By Steve Weinstein
By Bryan Bierman
By Lindsey Rhoades
By Chaz Kangas
By Ben Westhoff and Sarah Purkrabek
By Jena Ardell
By Jesse Sendejas Jr.
By Katherine Turman
New wavers perceived as lowbrow have been losing out, though. Lene Lovich was not as "art-school" as Lora Logic, you see. If perceived as having been a lowbrow singles band, you can probably forget about selling reissues of your original albums, and that compilation CD is only going to sell if you had a lot of hits. M lose out on two accounts. One, people suspect that they were a singles band because they only happen to know them by a certain mammoth hit that reached both number one on the pop charts and number two in the Voice Pazz & Jop Poll in 1979. Two, M remain unfathomable in spite of "Pop Muzik." You may get a sense of who the Vapors were when you hear "Turning Japanese," but M? Who the hell were M?
Obviously, M were the missing link between hippie folk, glam, prog, Eurodisco, and new wave. Leader Robin Scott started out as an underground folkie pal of Bowie's who put out an album in 1969. (Bowie was also in his "Space Oddity" folk stage at this point.) Scott's voice has been compared to Bowie's in the past, and it's interesting, given their background, that the first M single ("Moderne Man") was a really cool glitterbeat stomp.
All four songs from the first two M singles show up on the new Pop Muzik: The 25th Anniversary compilation, and all four are unforgettable. Scott sounds a lot like Peter Hammill of Van der Graaf Generator in "Satisfy Your Lust," the B-side of that first 45. You hear that Hammill-like, operatic alien croak and those tasty chords on a song like "M Factor" (B-side of "Pop Muzik"), and the distinctions between prog-rock and new wave seem to dissolve. (Consider also: the Buggles' connections to Yes and Asia, old prog stars like Peter Gabriel crossing over to skinny-tie crowds, Queen and Rush tightening up for a world of Cars and Police, etc.) Prog's sci-fi and new wave's modernism actually jibe with one another quite easily. Eurodisco had a sci-fi aspect too, and Scott had been a Giorgio Moroder fan. And when he aimed his second single at discos, he hit the goddamn jackpot.

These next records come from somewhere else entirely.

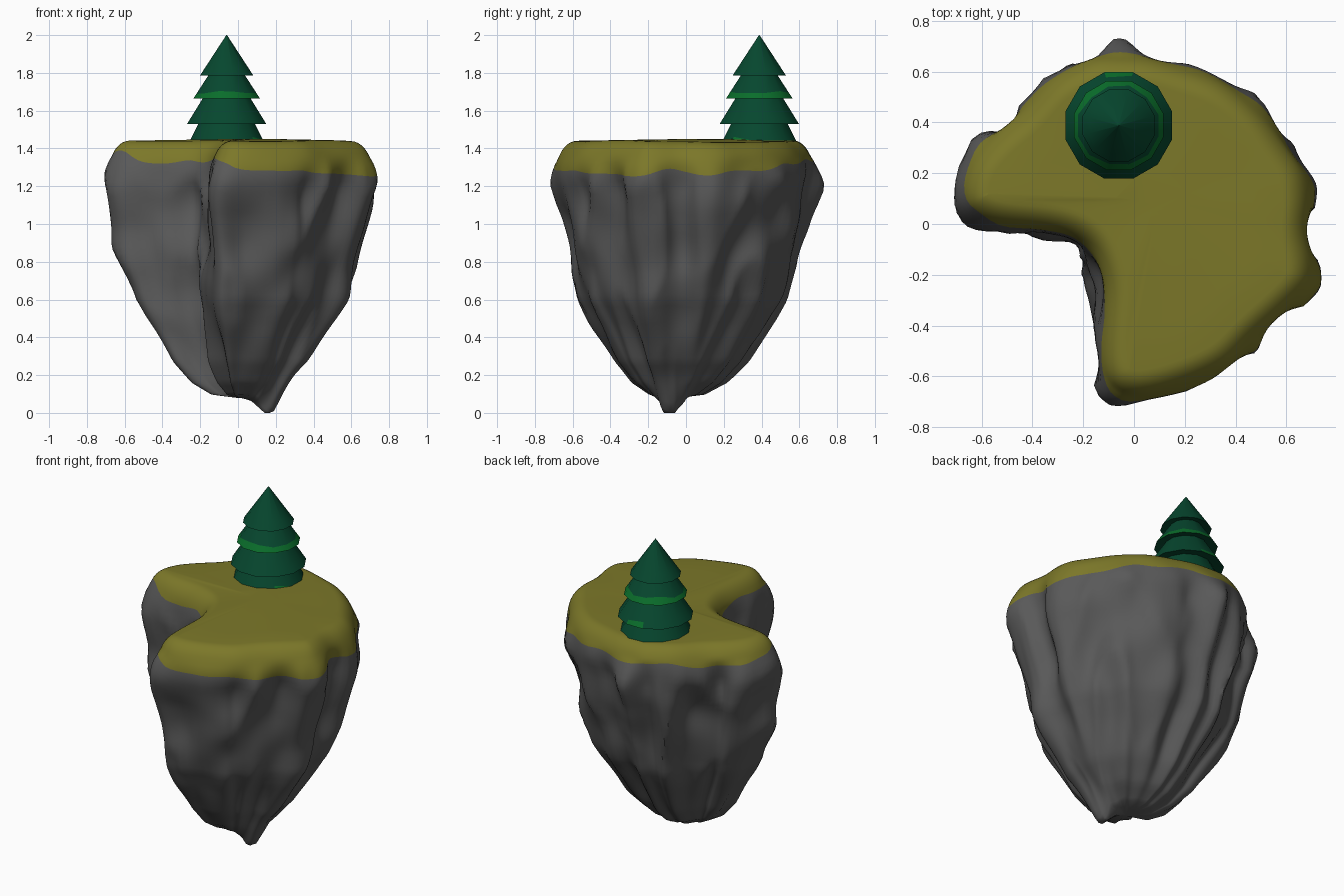
import bpy, bmesh, math, random
from mathutils import Vector, noise

random.seed(4)
if "Cube" in bpy.data.objects:
    bpy.data.objects.remove(bpy.data.objects["Cube"], do_unlink=True)


def make_material(name, colour):
    mat = bpy.data.materials.new(name)
    mat.use_nodes = True
    mat.diffuse_color = (*colour, 1)
    shader = next(n for n in mat.node_tree.nodes if n.type == "BSDF_PRINCIPLED")
    shader.inputs["Base Color"].default_value = (*colour, 1)
    shader.inputs["Roughness"].default_value = 0.9
    return mat


rock = make_material("grey rock", (0.1, 0.1, 0.1))
grass = make_material("olive grass", (0.2, 0.186, 0.022))
needles = make_material("dark green needles", (0.002, 0.063, 0.028))
fresh = make_material("bright green needles", (0.003, 0.155, 0.024))


def finish(name, bm, materials, angle):
    bmesh.ops.recalc_face_normals(bm, faces=bm.faces)
    mesh = bpy.data.meshes.new(name)
    bm.to_mesh(mesh)
    bm.free()
    for mat in materials:
        mesh.materials.append(mat)
    obj = bpy.data.objects.new(name, mesh)
    bpy.context.collection.objects.link(obj)
    bpy.ops.object.select_all(action="DESELECT")
    obj.select_set(True)
    bpy.context.view_layer.objects.active = obj
    bpy.ops.object.shade_smooth_by_angle(angle=math.radians(angle))


def bridge(bm, low, high, material):
    count = len(low)
    faces = []
    for i in range(count):
        j = (i + 1) % count
        face = bm.faces.new((low[i], low[j], high[j], high[i]))
        face.material_index = material
        faces.append(face)
    return faces


def interpolate(keys, value):
    for (a, va), (b, vb) in zip(keys, keys[1:]):
        if value <= b:
            return va + (vb - va) * max(0, (value - a) / (b - a))
    return keys[-1][1]


def spline(points, steps):
    """Closed smooth curve through the points."""
    result = []
    count = len(points)
    for i in range(count):
        a, b, c, d = (Vector(points[(i + k) % count]) for k in (-1, 0, 1, 2))
        for s in range(steps):
            t = s / steps
            result.append(0.5 * (2 * b + (c - a) * t + (2 * a - 5 * b + 4 * c - d) * t**2
                                 + (3 * b - a - 3 * c + d) * t**3))
    return result


def bump(point, centre, width):
    return math.exp(-(point - centre).length_squared / width**2)


# Floating cliff: a notched outline tapering downwards
OUTLINE = [(-.12, -.71), (.05, -.68), (.3, -.63), (.38, -.55), (.48, -.48), (.56, -.37),
           (.68, -.3), (.73, -.19), (.69, -.08), (.68, .02), (.72, .14), (.65, .25),
           (.57, .36), (.48, .49), (.38, .54), (.22, .65), (.08, .63), (-.06, .71),
           (-.16, .64), (-.28, .65), (-.4, .51), (-.5, .38), (-.6, .36), (-.72, .13),
           (-.66, 0), (-.45, -.02), (-.25, -.03), (-.18, -.1), (-.13, -.2), (-.12, -.34),
           (-.15, -.5)]
TAPER = [(.08, .02), (.095, .2), (.16, .35), (.27, .49), (.36, .57), (.5, .7),
         (.6, .78), (.7, .82), (.9, .89), (1.1, .96), (1.25, 1), (1.5, 1)]
CENTRE = Vector((.01, -.06))
TIP = Vector((.17, -.09))
NOTCH = Vector((-.14, -.22))
ARM_END = Vector((-.64, .02))
TOP, SHOULDER = 1.44, 1.28

outline = spline(OUTLINE, 5)
count = len(outline)
soft = [sum((outline[(i + k) % count] for k in range(-5, 6)), Vector((0, 0))) / 11
        for i in range(count)]
normals = []
for i in range(count):
    along = (soft[(i + 1) % count] - soft[i - 1]).normalized()
    normals.append(Vector((along.y, -along.x)))


def grass_edge(i):
    wobble = noise.noise(Vector((*soft[i], 0)) * 5) * 0.04
    droop = max(0, normals[i].dot(Vector((.95, -.35)))) * 0.08
    return 1.335 - droop + wobble + 0.045 * bump(soft[i], ARM_END, 0.2)


def cliff_point(i, z):
    scale = interpolate(TAPER, z)
    blend = min(1, max(0, (z - 1.2) / 0.16))
    rise = min(1, max(0, (z - SHOULDER) / (TOP - SHOULDER)))
    inset = 0.11 * (1 - math.sqrt(1 - rise**2))
    flat = outline[i].lerp(soft[i], blend) - normals[i] * inset
    # Long vertical ridges with finer lumps over them
    ridge = abs(noise.noise(Vector((flat.x * 4, flat.y * 4, z * 1.6))))
    lump = noise.noise(Vector((flat.x * 5, flat.y * 5, z * 4 + 9)))
    flat += normals[i] * (0.02 - ridge * 0.09 + lump * 0.04) * (1 - blend)
    # The notch gets shallower towards the bottom
    fill = 0.09 * bump(outline[i], NOTCH, 0.22) * min(1, max(0, (1.2 - z) / 0.5))
    flat = CENTRE + (flat - CENTRE) * scale + normals[i] * fill * min(1, scale * 2)
    height = z + 0.014 * rise * noise.noise(Vector((*flat, 3)) * 2)
    # Hanging point at the bottom
    height -= 0.15 * bump(flat, TIP, 0.075) * max(0, 1 - z / 0.6)
    return Vector((*flat, max(0, height)))


bm = bmesh.new()
LOWER, UPPER = 44, 9
rings = []
for row in range(LOWER + UPPER + 1):
    ring = []
    for i in range(count):
        edge = grass_edge(i)
        if row <= LOWER:
            z = .08 + (edge - .08) * (row / LOWER) ** 1.4
        else:
            t = (row - LOWER) / UPPER
            z = edge + (TOP - edge) * math.sin(t * math.pi / 2)
        ring.append(bm.verts.new(cliff_point(i, z)))
    rings.append(ring)
for row, (low, high) in enumerate(zip(rings, rings[1:])):
    bridge(bm, low, high, 1 if row >= LOWER else 0)
bm.faces.new(rings[0])

# Grassy top closed towards a point that sees the whole outline
hub = Vector((.1, .1, TOP + 0.012))
inner = rings[-1]
for step in (.75, .5, .25):
    ring = [bm.verts.new(hub.lerp(v.co, step)) for v in rings[-1]]
    bridge(bm, inner, ring, 1)
    inner = ring
bm.faces.new(inner).material_index = 1
finish("floating_cliff", bm, [rock, grass], 50)

# Fir tree: stacked flared tiers, with a bright fringe on one of them
SIDES = 12
TREE = Vector((-.06, .388, 0))


def tree_ring(bm, radius, z, jag=0, slope=0):
    ring = []
    for i in range(SIDES):
        angle = math.tau * (i + 0.5) / SIDES
        shift = random.uniform(-jag, jag)
        r = radius - shift * slope
        ring.append(bm.verts.new(TREE + Vector((r * math.cos(angle), r * math.sin(angle), z + shift))))
    return ring


def tier(name, top_radius, top, base_radius, base, bright):
    """One skirt; bright lists the sides that carry a light green fringe."""
    bm = bmesh.new()
    slope = (base_radius - top_radius) / (top - base)
    fringe = 0.033
    high = tree_ring(bm, top_radius, top)
    middle = tree_ring(bm, base_radius - fringe * slope, base + fringe, 0.011, slope)
    low = tree_ring(bm, base_radius, base)
    under = tree_ring(bm, base_radius * 0.5, base + 0.02)
    bridge(bm, middle, high, 0)
    for side, face in enumerate(bridge(bm, low, middle, 0)):
        face.material_index = int(side in bright)
    bridge(bm, under, low, 0)
    bm.faces.new(high)
    bm.faces.new(under)
    finish(name, bm, [needles, fresh], 40)


tier("tree_top_tier", 0.002, 2.0, .147, 1.785, ())
tier("tree_upper_tier", .085, 1.81, .182, 1.665, range(SIDES))
tier("tree_middle_tier", .115, 1.69, .217, 1.53, (2,))
tier("tree_bottom_tier", .14, 1.56, .212, 1.42, (10,))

The tracks on the new M compilation from the albums that followed "Pop Muzik" suggest that, like any good new wave prog-rocker, Scott parlayed his huge Top 40 success into an opportunity to use major-label money to make a couple of inscrutable, complicated electro-pop albums in the early '80s. The Trouser Press Record Guide says, "Scott confirms his status as a doodler." But it's at least some pretty compelling doodling, and of course, calling him a doodler actually misses the point that he was a prog guy.
The CD's tracks from the third M album, 1982's Famous Last Words, are over-the-top, hypercomplex things played by the fairly astounding final M lineup of Thomas Dolby on keyboards, Tony Levin of King Crimson (more prog connections!) on bass, Yukihiro Takahashi of Yellow Magic Orchestra on drums, and Andy Gill of Gang of Four on guitar. It's easy to see why Scott's eclecticism, expanded here into world-music influences and late '70s Bowie-in-Berlin experimentalism, could lead to the accusation that he was a muso. But hey, this is M we're talking about; sweet computer blip synths and staccato, roboticized Andrews Sisters background vocals are always around the corner to redeem all!
A couple of Scott's early-'90s dance music tracks round out the disc, suggesting he could have gone on to make eccentric disco albums à la Will to Power, if he hadn't become an eccentric visual artist instead.